Then I found the best part of Prometheus:
Are advertisements a kind of interface? Indirect promotional "advertisements" such as this do exist in order to "provoke activities and behaviours probabilistically, rather than mechanically" (7-8). It is not a sure thing that we will go and see Prometheus after watching this clip, but I'll admit, it's fairly likely. It's a good ad/interface for Prometheus.
Except that Prometheus is not what's being advertised. Not really.
Here, Prometheus is not represented directly, only hinted at - Nusselder's talk of metaphors and digital information travels fairly well in this scenario, in that this ad can "help us to imagine and represent the information" (16) without actually showing it to us or giving us direct access to it. But why? One might assume it's a matter of technical limitations; surely if digital information could connect us to artifacts in "the real world" we'd want that. I certainly want the film being "advertised" rather than the actual film, because the actual film was an inferior carbon-copy of Alien.

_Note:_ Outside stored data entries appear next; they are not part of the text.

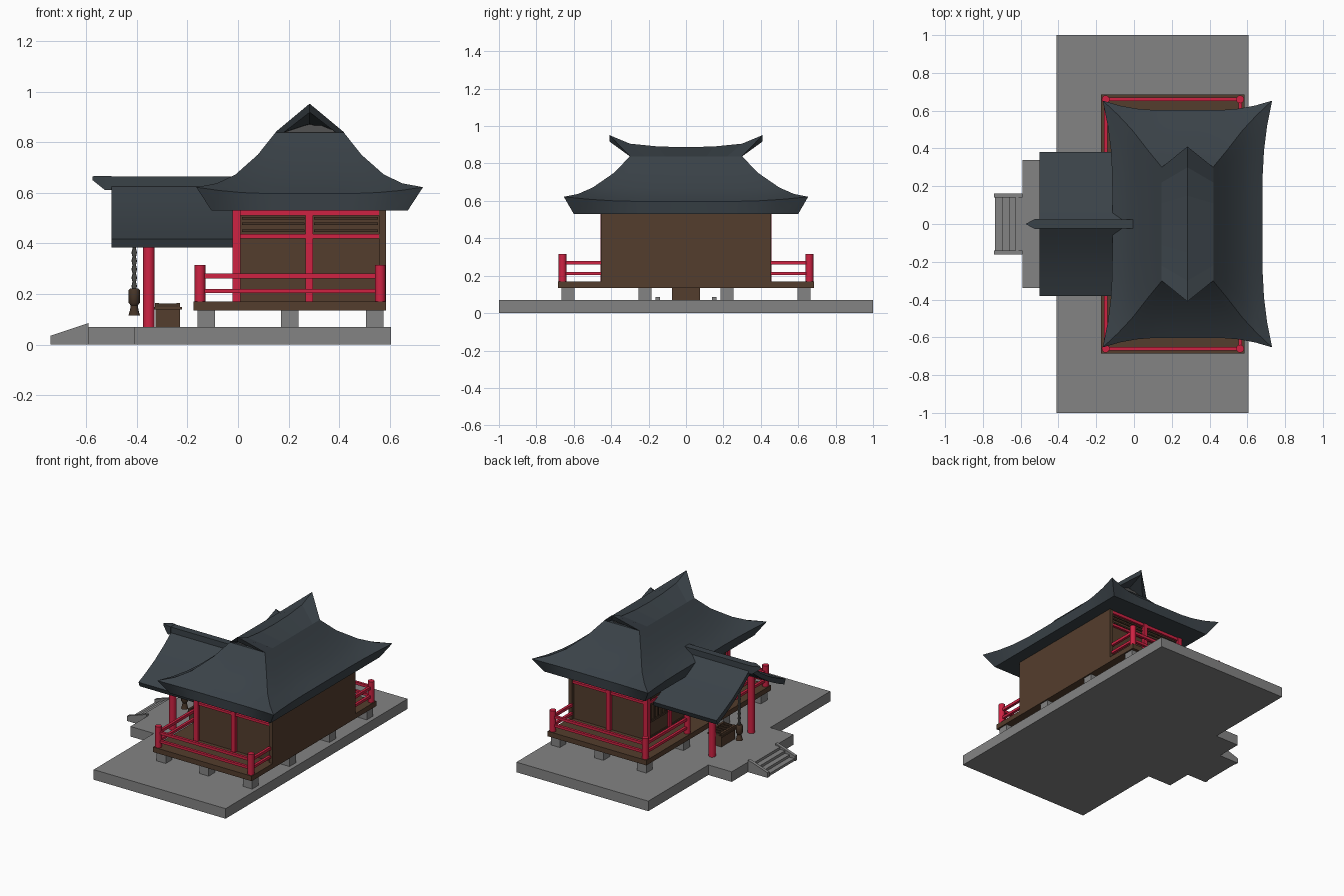
import bpy, bmesh, math
from mathutils import Vector

if "Cube" in bpy.data.objects:
    bpy.data.objects.remove(bpy.data.objects["Cube"])


def mat(name, *c):
    m = bpy.data.materials.new(name)
    m.diffuse_color = (*c, 1)
    m.use_nodes = True
    m.node_tree.nodes["Principled BSDF"].inputs["Base Color"].default_value = m.diffuse_color
    return m


STONE = mat("stone grey", .23, .23, .23)
ROOF = mat("slate roof", .042, .054, .064)
RED = mat("vermilion red", .62, .016, .055)
WOOD = mat("brown wood", .088, .047, .026)
DARK = mat("dark wood", .06, .034, .02)
ROPE = mat("rope grey", .13, .13, .12)
GABLE = mat("gable grey", .085, .085, .085)


def finish(name, bm, m, smooth=None):
    bmesh.ops.recalc_face_normals(bm, faces=bm.faces)
    me = bpy.data.meshes.new(name)
    bm.to_mesh(me)
    bm.free()
    me.materials.append(m)
    if smooth:
        for p in me.polygons:
            p.use_smooth = True
        me.set_sharp_from_angle(angle=math.radians(smooth))
    ob = bpy.data.objects.new(name, me)
    bpy.context.collection.objects.link(ob)
    return ob


def box(name, m, x0, x1, y0, y1, z0, z1):
    bm = bmesh.new()
    bmesh.ops.create_cube(bm, size=1)
    for v in bm.verts:
        v.co = ((x0 + x1) / 2 + v.co.x * (x1 - x0), (y0 + y1) / 2 + v.co.y * (y1 - y0),
                (z0 + z1) / 2 + v.co.z * (z1 - z0))
    return finish(name, bm, m)


def lathe(name, m, x, y, prof, n=12):
    """Turned part from (radius, z) points."""
    bm = bmesh.new()
    rings = [[bm.verts.new((x + r * math.cos(2 * math.pi * i / n), y + r * math.sin(2 * math.pi * i / n), z))
              for i in range(n)] for r, z in prof]
    for a, b in zip(rings, rings[1:]):
        for i in range(n):
            bm.faces.new((a[i], a[(i + 1) % n], b[(i + 1) % n], b[i]))
    bm.faces.new(rings[0])
    bm.faces.new(rings[-1])
    return finish(name, bm, m, 40)


def prism(name, m, pts, axis, a, b, smooth=None):
    """Outline extruded along x (points are y,z) or y (points are x,z)."""
    bm = bmesh.new()
    f = lambda p, d: (d, p[0], p[1]) if axis == "x" else (p[0], d, p[1])
    A, B = [[bm.verts.new(f(p, d)) for p in pts] for d in (a, b)]
    n = len(pts)
    for i in range(n):
        bm.faces.new((A[i], A[(i + 1) % n], B[(i + 1) % n], B[i]))
    bm.faces.new(A)
    bm.faces.new(B)
    return finish(name, bm, m, smooth)


# Stone platform, front landing and steps
box("platform", STONE, -.41, .605, -1, 1, 0, .07)
box("landing", STONE, -.59, -.41, -.34, .34, 0, .07)
for i in range(4):
    box("step", STONE, -.735 + i * .036, -.59, -.14, .14, 0, .0175 * (i + 1))
for s in (-1, 1):
    prism("step_side", STONE, [(-.74, 0), (-.74, .035), (-.59, .085), (-.59, 0)], "y", s * .14, s * .162)

# Deck on stone feet
for x in (-.125, .205, .54):
    for y in (-.63, -.22, .22, .63):
        box("foot_stone", STONE, x - .035, x + .035, y - .035, y + .035, .07, .135)
box("deck", WOOD, -.175, .585, -.685, .685, .135, .17)

# Hall walls
box("hall_walls", WOOD, -.008, .565, -.435, .435, .17, .53)
box("back_wall", WOOD, .558, .585, -.455, .455, .17, .53)

# Red columns and beams
for y in (-.44, -.2, .2, .44):
    box("hall_column", RED, -.022, .01, y - .016, y + .016, .17, .53)
for z0, z1 in ((.42, .437), (.51, .53)):
    box("front_beam", RED, -.018, 0, -.44, .44, z0, z1)
    for s in (-1, 1):
        ya, yb = sorted((s * .43, s * .45))
        box("side_beam", RED, -.01, .558, ya, yb, z0, z1)
for s in (-1, 1):
    ya, yb = sorted((s * .425, s * .455))
    box("side_column", RED, .266, .296, ya, yb, .17, .53)
    # Transom lattice on the sides
    for x0, x1 in ((.015, .262), (.3, .553)):
        for z in (.45, .477, .5):
            ya, yb = sorted((s * .43, s * .443))
            box("side_transom_bar", DARK, x0, x1, ya, yb, z - .005, z + .005)

# Front doors and lattices
for y0, y1 in ((-.42, -.22), (-.18, 0), (0, .18), (.22, .42)):
    for z in (.18, .29, .41, .45, .5):
        box("door_rail", DARK, -.015, -.005, y0, y1, z - .007, z + .007)
    for i in range(5):
        y = y0 + (y1 - y0) * (i + .5) / 5
        box("door_bar", DARK, -.013, -.005, y - .005, y + .005, .29, .5)

# Railings around the deck
for s in (-1, 1):
    for x, y in ((-.15, .66), (.562, .66), (-.15, .2)):
        lathe("rail_post", RED, x, s * y, [(.021, .17), (.021, .315)])
    for z0, z1 in ((.203, .22), (.261, .28)):
        for n, x0, x1, a, b in (("side_rail", -.15, .562, .651, .669), ("front_rail", -.159, -.141, .2, .66),
                                ("back_rail", .553, .571, .45, .66)):
            ya, yb = sorted((s * a, s * b))
            box(n, RED, x0, x1, ya, yb, z0, z1)

# Main hip roof: flared rectangular rings stacked up
CX = .283


def ring(bm, hx, hy, z, fl, fz, n=10):
    pts = []
    for side in range(4):
        for i in range(n):
            t = -1 + 2 * i / n
            f = max(0, (abs(t) - .35) / .65) ** 2
            lx, ly, zz = hx + fl * f, hy + fl * f, z + fz * f
            p = [(lx, t * (hy + fl)), (-t * (hx + fl), ly), (-lx, -t * (hy + fl)), (t * (hx + fl), -ly)][side]
            pts.append(bm.verts.new((CX + p[0], p[1], zz)))
    return pts


bm = bmesh.new()
rings = [ring(bm, *r) for r in ((.388, .6, .53, 0, 0), (.398, .603, .597, .05, .025), (.345, .555, .625, .022, .012),
                                (.285, .49, .668, .008, .004), (.205, .385, .75, 0, 0), (.135, .3, .838, 0, 0))]
for a, b in zip(rings, rings[1:]):
    for i in range(len(a)):
        j = (i + 1) % len(a)
        bm.faces.new((a[i], a[j], b[j], b[i]))
bm.faces.new(rings[0])
bm.faces.new(rings[-1])
finish("main_roof", bm, ROOF, 30)

# Upper gable roof with a sagging ridge and flared ends
bm = bmesh.new()
st = [(0, 0, .887), (.15, .11, .891), (.3, .22, .906), (.41, .3, .952)]
st = [(-r, -e, z) for r, e, z in st[:0:-1]] + st
layers = []
for d in (0, .034):
    layers.append([[bm.verts.new((CX - .137 + d, e, .838)), bm.verts.new((CX, r, z - d)),
                    bm.verts.new((CX + .137 - d, e, .838))] for r, e, z in st])
for L in layers:
    for a, b in zip(L, L[1:]):
        for k in (0, 1):
            bm.faces.new((a[k], a[k + 1], b[k + 1], b[k]))
T, U = layers
for i in (0, -1):
    for k in (0, 1):
        bm.faces.new((T[i][k], T[i][k + 1], U[i][k + 1], U[i][k]))
for k in (0, 2):
    for i in range(len(st) - 1):
        bm.faces.new((T[i][k], T[i + 1][k], U[i + 1][k], U[i][k]))
finish("gable_roof", bm, ROOF)
prism("gable_panel", GABLE, [(CX - .12, .836), (CX, .885), (CX + .12, .836)], "y", -.285, .285)

# Porch roof: curved gable section, pillars, ridge bar
half = [(.38, .417), (.3, .452), (.2, .503), (.1, .567), (0, .642)]
top = half + [(-y, z) for y, z in half[-2::-1]]
low = [(y * .965, z - .033) for y, z in top]
prism("porch_roof", ROOF, top + low[::-1], "x", -.5, -.01, 30)
for s in (-1, 1):
    lathe("porch_pillar", RED, -.352, s * .215, [(.023, .07), (.023, .475)], 16)
box("porch_ridge", ROOF, -.53, 0, -.024, .024, .625, .665)
bm = bmesh.new()
for p in [(-.575, 0, .665), (-.575, 0, .65)] + [(x, s * .026, z) for s in (-1, 1)
                                                for x, z in ((-.525, .667), (-.525, .61), (-.5, .61), (-.5, .667))]:
    bm.verts.new(p)
bmesh.ops.convex_hull(bm, input=bm.verts)
finish("ridge_end", bm, ROOF)

# Hanging rope with wooden end
lathe("bell_rope", ROPE, -.41, 0, [(.011 if i % 2 else .007, .215 + i * .0165) for i in range(25)], 8)
lathe("rope_handle", DARK, -.41, 0, [(.016, .222), (.022, .215), (.022, .165), (.014, .155), (.017, .135),
                                     (.023, .115)], 10)

# Offering box with slatted top
box("offering_box", WOOD, -.325, -.23, -.075, .075, .07, .145)
box("offering_box_lip", WOOD, -.332, -.222, -.082, .082, .138, .148)
for x in (-.32, -.236):
    box("offering_box_rim", WOOD, x - .007, x + .007, -.08, .08, .148, .165)
for i in range(6):
    y = -.075 + i * .03
    box("offering_slat", DARK, -.32, -.236, y - .006, y + .006, .148, .162)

But Nusselder argues that interface design is all about desire, and specifically desire for things that aren't real: "The purpose of a technological medium is hence to obfusticate itself as a medium and to claim a real presence" (28) - in other words, the metaphorical claims to be literal: The David 8 claims to be not an ad for Prometheus, but a thing in and of itself.
Or perhaps an "experience" as opposed to a "thing" (Drucker, 10). Perhaps The David 8 is less of an "interface" for Prometheus than it is an interface for itself, in which "interface and medium quickly collapse into one and the same thing" (Galloway, 31).
Or perhaps it's just false advertising.